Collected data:
----------------------------------------

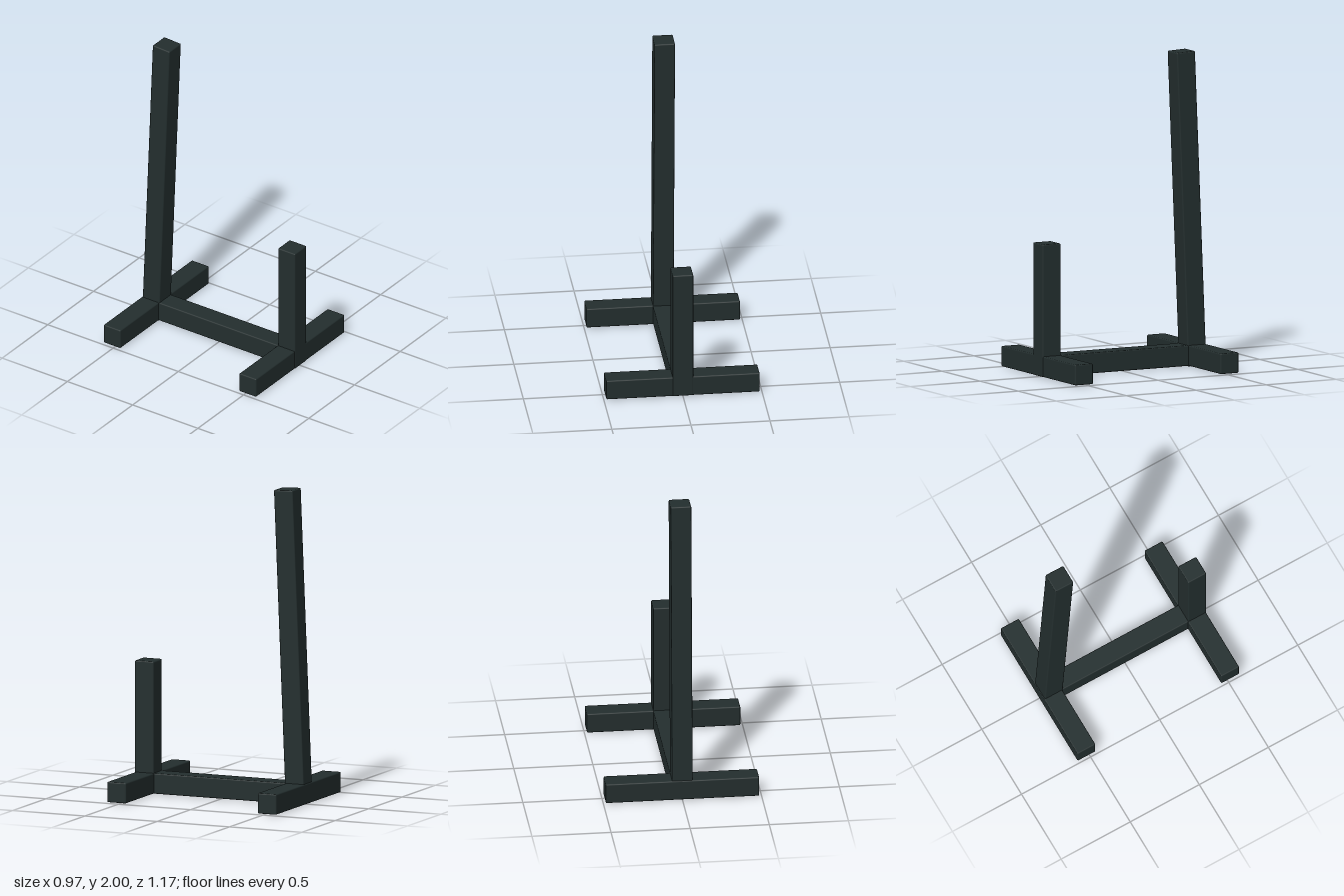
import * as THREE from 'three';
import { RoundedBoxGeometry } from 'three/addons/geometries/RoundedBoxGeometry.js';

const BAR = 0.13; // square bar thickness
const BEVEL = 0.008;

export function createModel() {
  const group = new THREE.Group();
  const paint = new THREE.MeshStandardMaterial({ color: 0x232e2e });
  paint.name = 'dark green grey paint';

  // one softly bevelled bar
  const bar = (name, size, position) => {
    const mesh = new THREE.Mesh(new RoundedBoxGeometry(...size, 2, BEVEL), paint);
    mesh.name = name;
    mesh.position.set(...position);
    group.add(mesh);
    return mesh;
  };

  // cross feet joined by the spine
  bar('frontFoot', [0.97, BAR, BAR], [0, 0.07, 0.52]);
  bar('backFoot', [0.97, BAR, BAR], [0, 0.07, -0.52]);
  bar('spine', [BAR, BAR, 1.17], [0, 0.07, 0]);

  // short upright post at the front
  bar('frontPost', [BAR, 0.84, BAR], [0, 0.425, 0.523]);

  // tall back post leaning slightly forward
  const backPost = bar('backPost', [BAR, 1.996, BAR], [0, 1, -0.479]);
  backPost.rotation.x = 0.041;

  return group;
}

----------------------------------------

- **WHAT THE EXERCISE ASKS**
The answer should be an exact copy of the lines from the one containing "mesh.position.set(...position);" through the last line of the entries, both included.

- **RESPONSE BOX**
    mesh.position.set(...position);
    group.add(mesh);
    return mesh;
  };

  // cross feet joined by the spine
  bar('frontFoot', [0.97, BAR, BAR], [0, 0.07, 0.52]);
  bar('backFoot', [0.97, BAR, BAR], [0, 0.07, -0.52]);
  bar('spine', [BAR, BAR, 1.17], [0, 0.07, 0]);

  // short upright post at the front
  bar('frontPost', [BAR, 0.84, BAR], [0, 0.425, 0.523]);

  // tall back post leaning slightly forward
  const backPost = bar('backPost', [BAR, 1.996, BAR], [0, 1, -0.479]);
  backPost.rotation.x = 0.041;

  return group;
}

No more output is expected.